One of the most compelling reasons for indoor farming is its ability to reduce water usage compared to traditional, soil-based cultivation practices. The debate then usually transitions to the enormous energy usage as a byproduct of these systems. However, if we drill down deeper, we’ll realize the various environmental impacts that exist.
For an indoor farm to accurately capture its impact, we are huge proponents of Life Cycle Assessments (LCAs). When done properly, it gives growers a holistic view of its strengths as well as gaps. First and foremost though, let’s breakdown what a LCA really is.
According to the Rochester Institute of Technology, “An LCA is a systematic analysis of environmental impact over the course of the entire life cycle of a product, material, process, or other measurable activity. LCA models the environmental implications of the many interacting systems that make up industrial production. When accurately performed, it can provide valuable data that decision-makers can use in support of sustainability initiatives.”
LCAs for indoor farms can cover anything from material extraction (eg: do your nutrients come from unsustainable practices such as the huge carbon emitting practice of peat extraction, or does it come from something renewable or circular), to the actual production process of growing crops, to packaging and distribution of your crops, to even the end use of your crops as well as any waste recovery. It is extensive and covers the entire spectrum of a company’s business at different points of a product’s lifespan.
Now, an indoor farm may ask, “But what’s in it for me if I spend all this money carrying out an LCA?”. In our opinion, it’s a powerful way to identify any operational gaps, which can then lead to bottom line improvements. Furthermore, LCAs usually reflect a company’s business model.
In this context, if an indoor farm adheres to a linear production model, this will be accounted for, which could lead to a higher carbon footprint. This is because at many stages of the production cycle, not only are resources wasted, but additional factors like energy usage, travel footprint, and plastic waste, could lead to a loss in efficiency as well as savings.
A linear production model which can be applied to an indoor farm’s business model
A situation that most indoor farms face which is linear is the end use of their packaging.
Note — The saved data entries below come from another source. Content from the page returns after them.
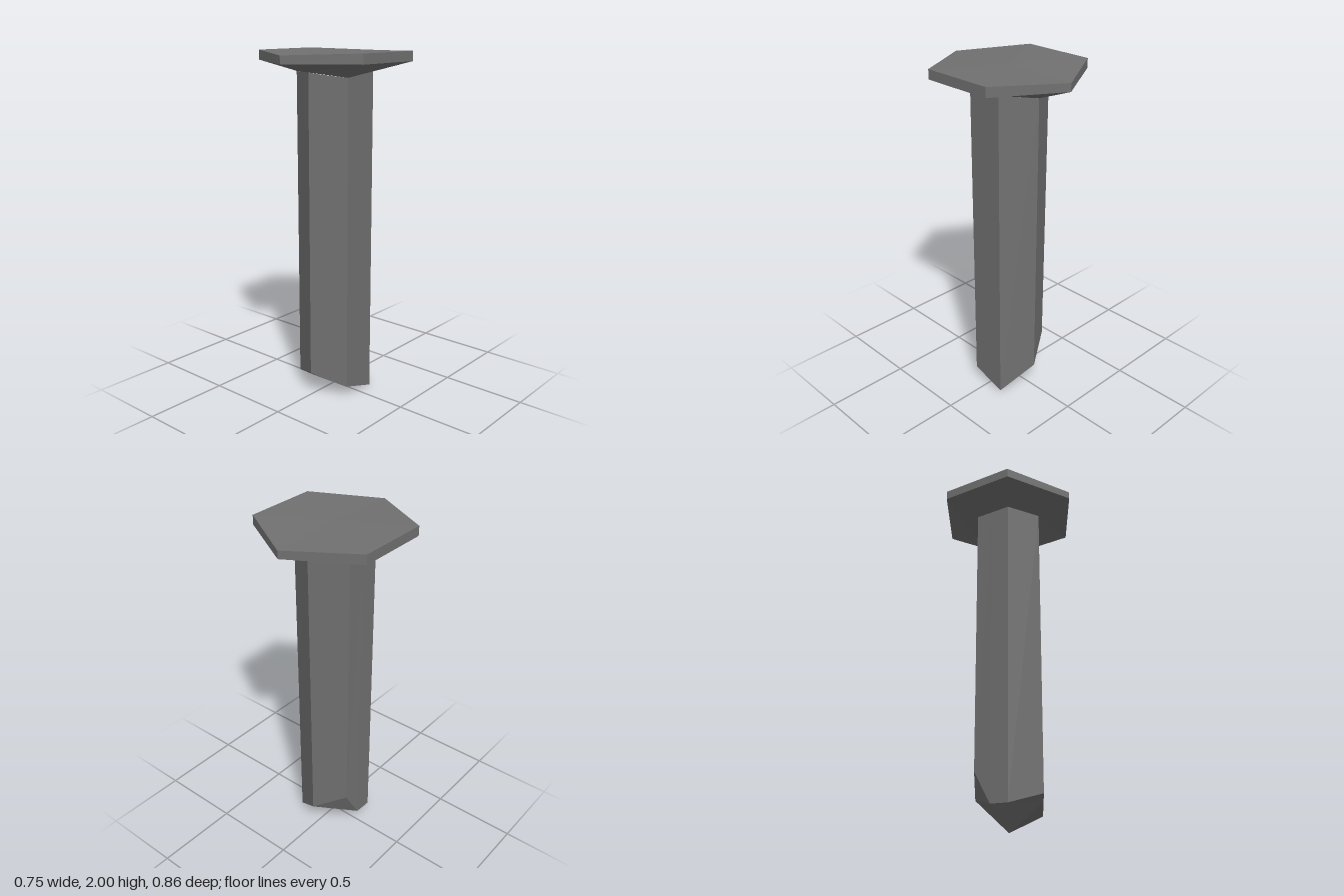
import * as THREE from 'three';

// Flat-shaded mesh from a list of points and index triangles
function facetedMesh(name, points, faces, material) {
  let geo = new THREE.BufferGeometry();
  geo.setAttribute('position', new THREE.Float32BufferAttribute(points.flat(), 3));
  geo.setIndex(faces.flat());
  geo = geo.toNonIndexed();
  geo.computeVertexNormals();
  const mesh = new THREE.Mesh(geo, material);
  mesh.name = name;
  return mesh;
}

// Outward wall triangles between two rings of n points (lower, then upper)
function wall(n, lower, upper) {
  const faces = [];
  for (let i = 0; i < n; i++) {
    const j = (i + 1) % n;
    faces.push([lower + i, lower + j, upper + j], [lower + i, upper + j, upper + i]);
  }
  return faces;
}

// Hexagon ring, first corner facing the front, with a height for each corner
function hexRing(radius, heights) {
  return heights.map((y, i) => {
    const a = (i * Math.PI) / 3;
    return [radius * Math.sin(a), y, radius * Math.cos(a)];
  });
}

export function createModel() {
  const group = new THREE.Group();
  group.name = 'stonePillar';
  const stone = new THREE.MeshStandardMaterial({ color: 0x707070 });
  stone.name = 'grey stone';
  stone.flatShading = true;

  // Shaft: hexagonal column with two extra points on the broken lower rim
  const broken = [
    [0, 0.14, 0.217], [0.063, 0.11, 0.18], [0.187, 0.068, 0.108], [0.187, 0, -0.108],
    [0, 0.155, -0.213], [-0.18, 0.26, -0.106], [-0.187, 0.072, 0], [-0.187, 0.065, 0.108],
  ];
  const neckY = [1.89, 1.88, 1.865, 1.89, 1.86, 1.885, 1.885, 1.885];
  const neck = broken.map(([x, , z], i) => [x, neckY[i], z]);
  neck[4] = [0, 1.86, -0.217];
  neck[5] = [-0.187, 1.885, -0.108];
  const breakFaces = [[0, 7, 1], [1, 7, 6], [1, 6, 4], [4, 6, 5], [1, 4, 3], [1, 3, 2]];
  group.add(facetedMesh('shaft', [...broken, ...neck], [...wall(8, 0, 8), ...breakFaces], stone));

  // Head: flared underside, thin rim and a shallow faceted top
  const head = [
    ...hexRing(0.216, [1.89, 1.865, 1.89, 1.86, 1.885, 1.885]),
    ...hexRing(0.432, [1.942, 1.945, 1.945, 1.942, 1.945, 1.945]),
    ...hexRing(0.432, [1.987, 2, 2, 1.987, 2, 2]),
    [0, 2, 0],
  ];
  const topFaces = [0, 1, 2, 3, 4, 5].map((i) => [12 + i, 12 + ((i + 1) % 6), 18]);
  group.add(facetedMesh('head', head, [...wall(6, 0, 6), ...wall(6, 6, 12), ...topFaces], stone));

  return group;
}
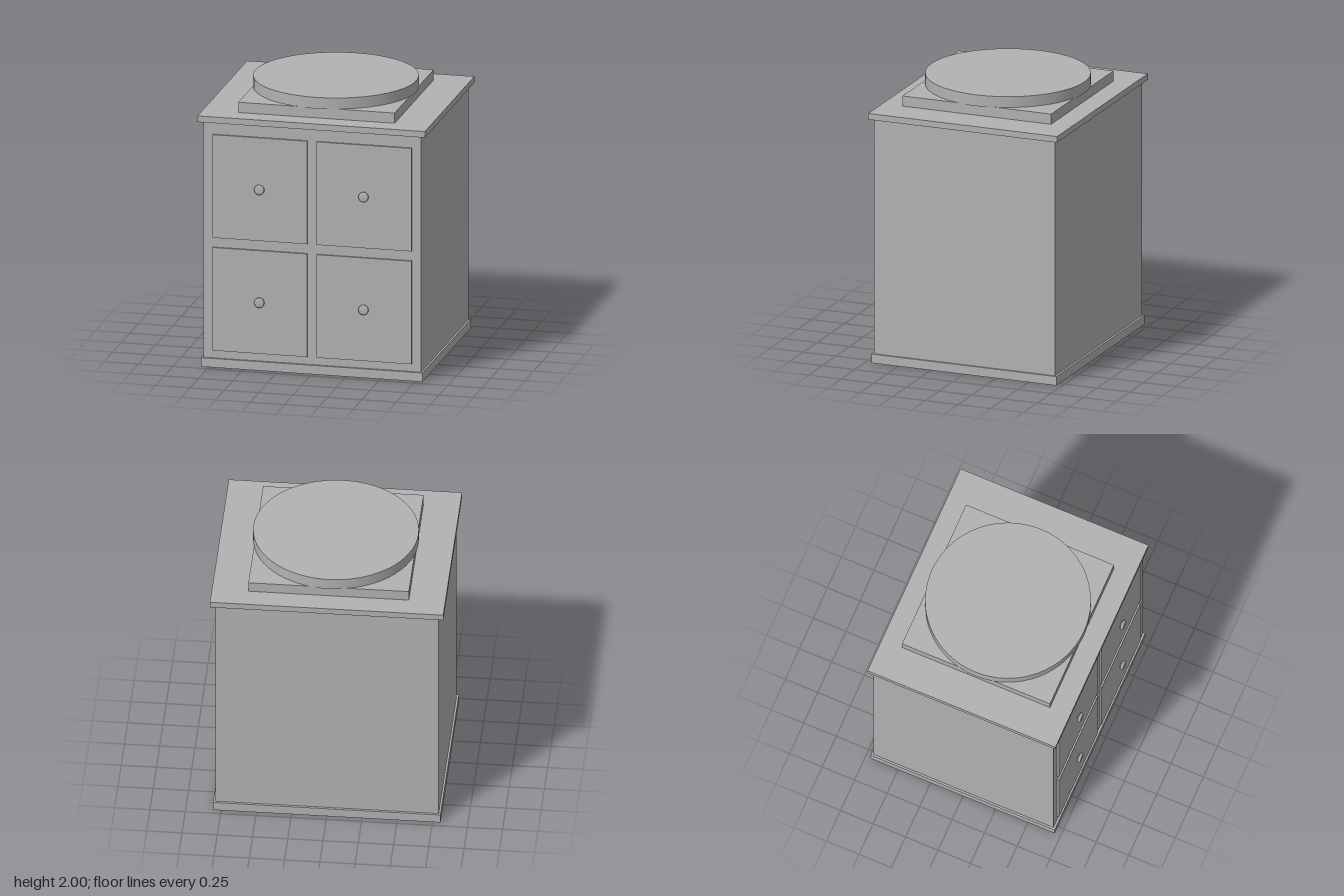
import * as THREE from 'three';

export function createModel() {
  const group = new THREE.Group();
  const grey = new THREE.MeshStandardMaterial({ color: 0xb2b2b2 });
  grey.name = 'plain grey';
  const zc = -0.003; // the knobs reach slightly forward, so the cabinet sits back

  const add = (name, geometry, x, y, z) => {
    const mesh = new THREE.Mesh(geometry, grey);
    mesh.name = name;
    mesh.position.set(x, y, z);
    group.add(mesh);
    return mesh;
  };
  // Box given by width, depth and its bottom and top heights
  const slab = (name, w, d, y0, y1) =>
    add(name, new THREE.BoxGeometry(w, y1 - y0, d), 0, (y0 + y1) / 2, zc);

  // Cabinet
  slab('basePlinth', 1.612, 1.416, 0, 0.066);
  slab('cabinetBody', 1.584, 1.384, 0.066, 1.8);
  slab('topBoard', 1.654, 1.446, 1.8, 1.845);

  // Square riser and round plate on top
  slab('topRiser', 1.138, 1.138, 1.845, 1.92);
  add('roundPlate', new THREE.CylinderGeometry(0.585, 0.585, 0.083, 64), 0, 1.9585, zc);

  // Four drawer fronts with round knobs
  const knobProfile = [[0, 0], [0.022, 0], [0.022, 0.006], [0.036, 0.008],
    [0.036, 0.021], [0.028, 0.027], [0, 0.027]].map(([r, h]) => new THREE.Vector2(r, h));
  const knobGeometry = new THREE.LatheGeometry(knobProfile, 24);
  const drawerGeometry = new THREE.BoxGeometry(0.69, 0.757, 0.03);
  for (const y of [0.502, 1.331]) {
    for (const x of [-0.379, 0.379]) {
      add('drawerFront', drawerGeometry, x, y, 0.688);
      add('drawerKnob', knobGeometry, x, y, 0.702).rotation.x = Math.PI / 2;
    }
  }
  return group;
}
While many have interest in packaging that’s compostable, usually the biodegradable or recyclable option is preferred due to price competitiveness as well as access to the material. However, once the crops are consumed, these plastic packaging usually go straight to landfills.
On the other hand, for indoor farms that employ a closed-loop agriculture model, the end-of-life phase of their production actually gets fed back into a new life cycle. In other words, resources are re-used over and over again till its full value has been fulfilled. This process could go on forever for some products, whereas other products may have a limited re-use capability. Irrespective, the carbon footprint will reduce significantly as indoor farms begin to think critically about resource efficiency. For example, when farms encounter algae growth in their system, entire water reservoirs are not just flushed out, but also filled with cleaning chemicals which then flows into our water system as wastewater. It creates a dual environmental impact: chemical pollution as well as wastage of water resources.
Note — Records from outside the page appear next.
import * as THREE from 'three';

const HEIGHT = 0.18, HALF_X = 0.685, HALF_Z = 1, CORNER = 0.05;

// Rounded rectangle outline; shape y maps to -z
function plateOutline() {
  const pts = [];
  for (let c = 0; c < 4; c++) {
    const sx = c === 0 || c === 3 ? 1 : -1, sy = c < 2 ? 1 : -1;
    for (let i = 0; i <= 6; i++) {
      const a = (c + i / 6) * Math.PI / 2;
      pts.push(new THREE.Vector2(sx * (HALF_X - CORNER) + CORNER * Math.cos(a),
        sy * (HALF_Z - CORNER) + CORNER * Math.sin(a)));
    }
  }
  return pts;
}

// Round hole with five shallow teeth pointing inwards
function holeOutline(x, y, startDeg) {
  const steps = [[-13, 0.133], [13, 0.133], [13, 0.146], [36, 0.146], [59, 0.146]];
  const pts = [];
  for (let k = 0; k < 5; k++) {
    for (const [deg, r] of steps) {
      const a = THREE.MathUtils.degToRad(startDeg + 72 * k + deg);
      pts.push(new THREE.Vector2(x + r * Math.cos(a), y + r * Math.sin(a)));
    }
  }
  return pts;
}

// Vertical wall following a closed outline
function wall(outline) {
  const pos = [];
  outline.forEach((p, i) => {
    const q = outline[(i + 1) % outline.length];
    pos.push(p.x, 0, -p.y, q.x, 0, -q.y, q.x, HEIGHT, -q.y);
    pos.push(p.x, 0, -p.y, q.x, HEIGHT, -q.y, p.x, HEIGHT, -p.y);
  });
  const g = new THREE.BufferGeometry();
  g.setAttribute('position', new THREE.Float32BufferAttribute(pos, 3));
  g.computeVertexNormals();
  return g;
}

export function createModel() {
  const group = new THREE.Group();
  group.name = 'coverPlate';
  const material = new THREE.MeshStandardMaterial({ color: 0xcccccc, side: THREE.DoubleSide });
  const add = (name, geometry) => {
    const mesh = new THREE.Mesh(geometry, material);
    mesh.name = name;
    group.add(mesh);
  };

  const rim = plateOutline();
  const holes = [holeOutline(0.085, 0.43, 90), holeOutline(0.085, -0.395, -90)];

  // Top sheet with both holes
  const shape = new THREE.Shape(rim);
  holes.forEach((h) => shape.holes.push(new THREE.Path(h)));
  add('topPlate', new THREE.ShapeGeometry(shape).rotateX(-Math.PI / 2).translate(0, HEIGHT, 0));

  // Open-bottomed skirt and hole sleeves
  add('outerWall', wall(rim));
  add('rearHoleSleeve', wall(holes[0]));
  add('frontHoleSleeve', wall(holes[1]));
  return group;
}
A circular production method which can help indoor farms identify any operational inefficiencies and advance climate-smart agriculture.
In part 2 of this series, we’ll share some examples of indoor farms or projects that have used LCAs to assess the environmental footprint of crop production. If you’d like to learn more about how to transition your indoor farm towards a closed-loop agriculture system, get in touch with us here.